When thinking about healthcare careers, most of us immediately imagine doctors. Surgeons, anesthetists, and those in other doctoral positions also benefit from a sterling reputation supported by a difficult and lengthy educational process. However, when receiving care you're likely to spend more time with a different set of women and men who make dramatic and significant contributions to all things medical: nurses. Though medicine is constantly changing and progressing, nurses will always remain a source of excellent treatment and safe medical practice. Those interested in nursing have a wide variety of career options available.
Nurses work not only with doctors, but also directly with patients, educating and advocating for quality care while helping to catch problems as they arise. Nurses also specialize their care to the particular medical needs of their workplace. Hospice nurses specialize in elder care, and those working with children have special training in pediatric nursing care. The sheer variety of roles and positions that nurses can fill translates into many possible certifications and training options for nursing.

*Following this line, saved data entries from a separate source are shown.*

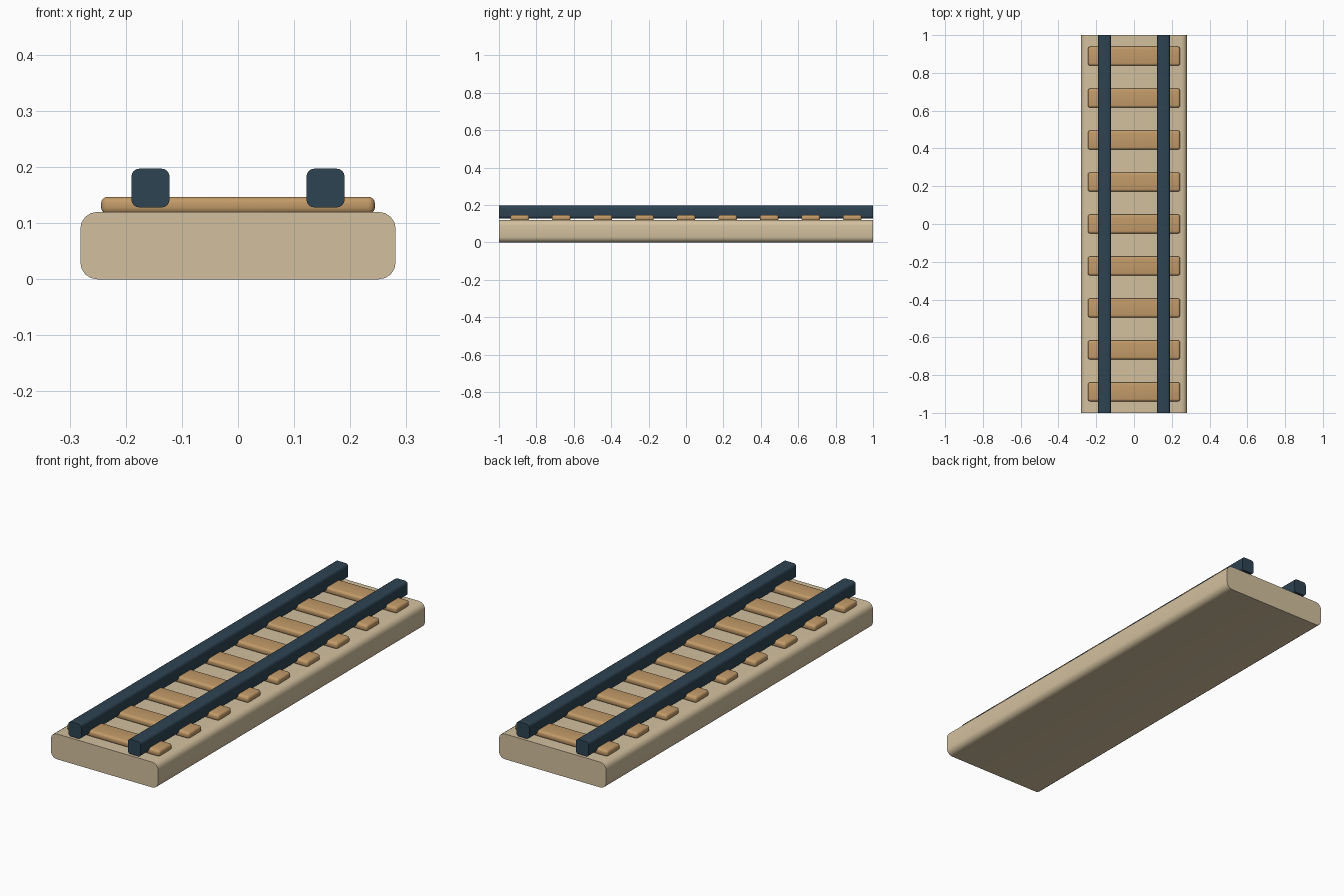
import bpy

cube = bpy.data.objects.get("Cube")
if cube:
    bpy.data.objects.remove(cube, do_unlink=True)


def material(name, rgb):
    mat = bpy.data.materials.new(name)
    mat.use_nodes = True
    mat.diffuse_color = (*rgb, 1)
    bsdf = mat.node_tree.nodes["Principled BSDF"]
    bsdf.inputs["Base Color"].default_value = (*rgb, 1)
    bsdf.inputs["Roughness"].default_value = 0.8
    return mat


def rounded_box(name, size, centre, radius, mat, open_ended):
    """Box with rounded edges; open_ended rounds only the edges along y."""
    bpy.ops.mesh.primitive_cube_add(size=1, location=centre)
    obj = bpy.context.object
    obj.name = name
    obj.dimensions = size
    bpy.ops.object.transform_apply(location=False, rotation=False, scale=True)
    mesh = obj.data
    bevel = obj.modifiers.new("rounding", 'BEVEL')
    bevel.width = radius
    bevel.segments = 4
    if open_ended:
        bevel.limit_method = 'WEIGHT'
        weights = mesh.attributes.new("bevel_weight_edge", 'FLOAT', 'EDGE')
        for edge in mesh.edges:
            a, b = (mesh.vertices[i].co for i in edge.vertices)
            weights.data[edge.index].value = float(abs(a.y - b.y) > 0.1)
    bpy.ops.object.modifier_apply(modifier=bevel.name)
    mesh.materials.append(mat)
    bpy.ops.object.shade_smooth_by_angle()
    return obj


sand = material("sand ballast", (0.65, 0.53, 0.345))
wood = material("tan wood", (0.54, 0.325, 0.14))
steel = material("dark blue steel", (0.027, 0.056, 0.084))

# Ballast bed with rounded long edges and square-cut ends
rounded_box("ballast_bed", (0.562, 2, 0.12), (0, 0, 0.06), 0.03, sand, True)

# Evenly spaced wooden sleepers
COUNT, SPACING = 9, 0.2222
for i in range(COUNT):
    y = (i - (COUNT - 1) / 2) * SPACING
    rounded_box(f"sleeper_{i + 1}", (0.488, 0.1, 0.031), (0, y, 0.1315),
                0.012, wood, False)

# Two rails running the full length
for side, x in (("left", 0.156), ("right", -0.156)):
    rounded_box(f"{side}_rail", (0.068, 2, 0.069), (x, 0, 0.1625),
                0.014, steel, True)
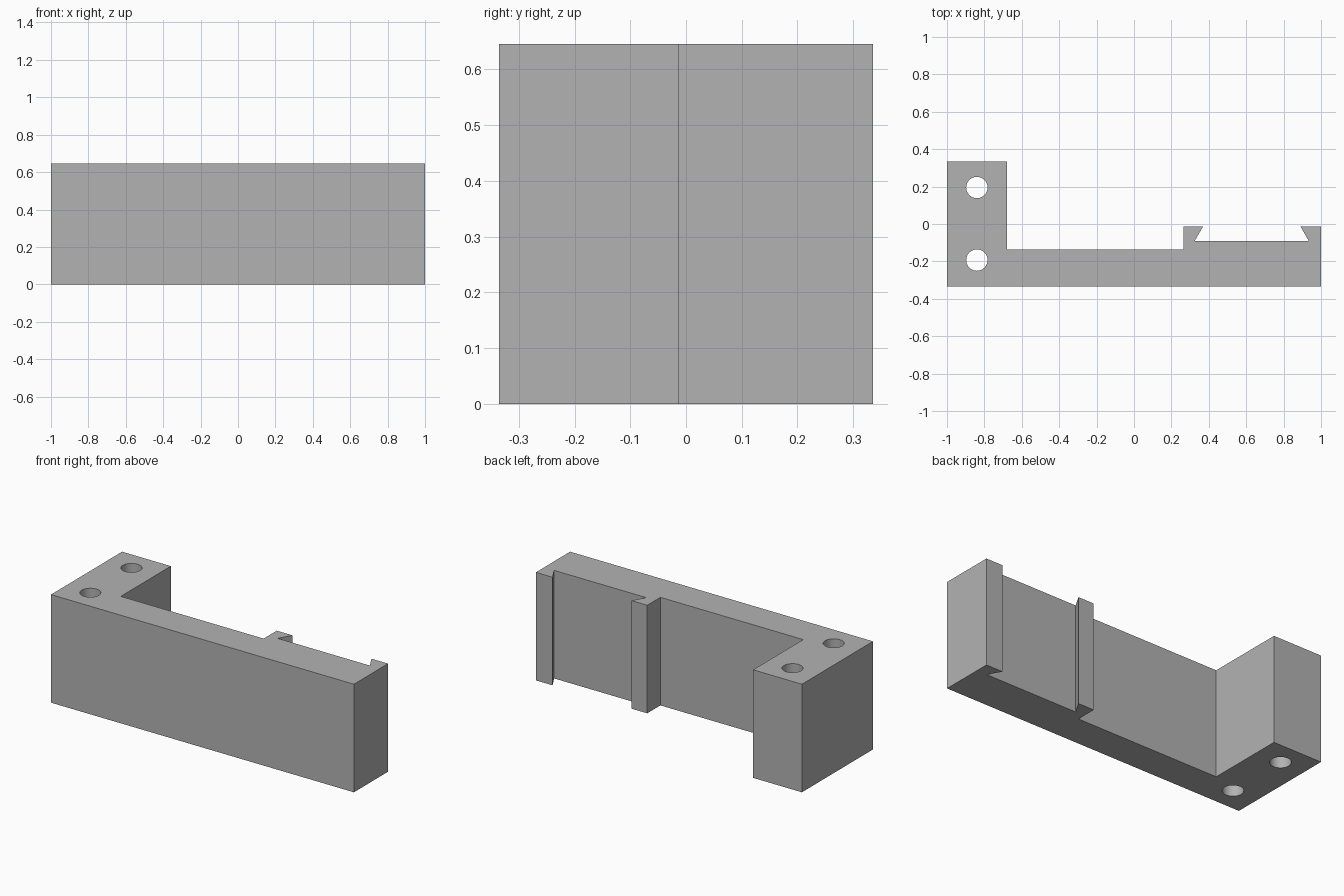
import bpy
import bmesh
import math

cube = bpy.data.objects.get("Cube")
if cube:
    bpy.data.objects.remove(cube, do_unlink=True)

HEIGHT = 0.645
HOLE_RADIUS = 0.057
HOLE_X = -0.84

grey = bpy.data.materials.new("plain grey")
grey.use_nodes = True
grey.diffuse_color = (0.45, 0.45, 0.45, 1)
grey.node_tree.nodes["Principled BSDF"].inputs["Base Color"].default_value = (0.45, 0.45, 0.45, 1)


def extrude_outline(name, outline, z0, z1):
    """Solid prism from a plan outline."""
    bm = bmesh.new()
    face = bm.faces.new([bm.verts.new((x, y, z0)) for x, y in outline])
    result = bmesh.ops.extrude_face_region(bm, geom=[face])
    top = [v for v in result["geom"] if isinstance(v, bmesh.types.BMVert)]
    bmesh.ops.translate(bm, verts=top, vec=(0, 0, z1 - z0))
    bmesh.ops.recalc_face_normals(bm, faces=bm.faces)
    mesh = bpy.data.meshes.new(name)
    bm.to_mesh(mesh)
    bm.free()
    mesh.materials.append(grey)
    obj = bpy.data.objects.new(name, mesh)
    bpy.context.collection.objects.link(obj)
    return obj


# Bracket body: mounting foot, long web and dovetail slot
bracket = extrude_outline("bracket", [
    (-1, -0.335), (1, -0.335),
    (1, -0.013), (0.89, -0.013), (0.934, -0.09),
    (0.325, -0.09), (0.369, -0.013), (0.265, -0.013),
    (0.265, -0.137), (-0.678, -0.137),
    (-0.678, 0.335), (-1, 0.335),
], 0, HEIGHT)

# Two through holes in the mounting foot
for side, y in (("front", -0.193), ("back", 0.195)):
    circle = [(HOLE_X + HOLE_RADIUS * math.cos(math.tau * i / 48),
               y + HOLE_RADIUS * math.sin(math.tau * i / 48)) for i in range(48)]
    cutter = extrude_outline(side + "_hole_cutter", circle, -0.1, HEIGHT + 0.1)
    cutter.hide_render = True
    cutter.hide_set(True)
    cut = bracket.modifiers.new(side + "_hole", 'BOOLEAN')
    cut.operation = 'DIFFERENCE'
    cut.solver = 'EXACT'
    cut.object = cutter

# Apply the cuts and smooth the hole walls only
bpy.ops.object.select_all(action='DESELECT')
bpy.context.view_layer.objects.active = bracket
bracket.select_set(True)
for modifier in list(bracket.modifiers):
    cutter = modifier.object
    bpy.ops.object.modifier_apply(modifier=modifier.name)
    bpy.data.objects.remove(cutter, do_unlink=True)
bpy.ops.object.shade_smooth_by_angle(angle=math.radians(30))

Compared to doctors or other medical professionals, the academic portion of a nurse's preparation is relatively short in duration. Nurses current enjoy great desirability in the job market. As such, many schools expedite their training via accelerated bachelor's or master's degrees. Those who would like to eventually teach in nursing can take up advanced master's or PhD programs for the proper training.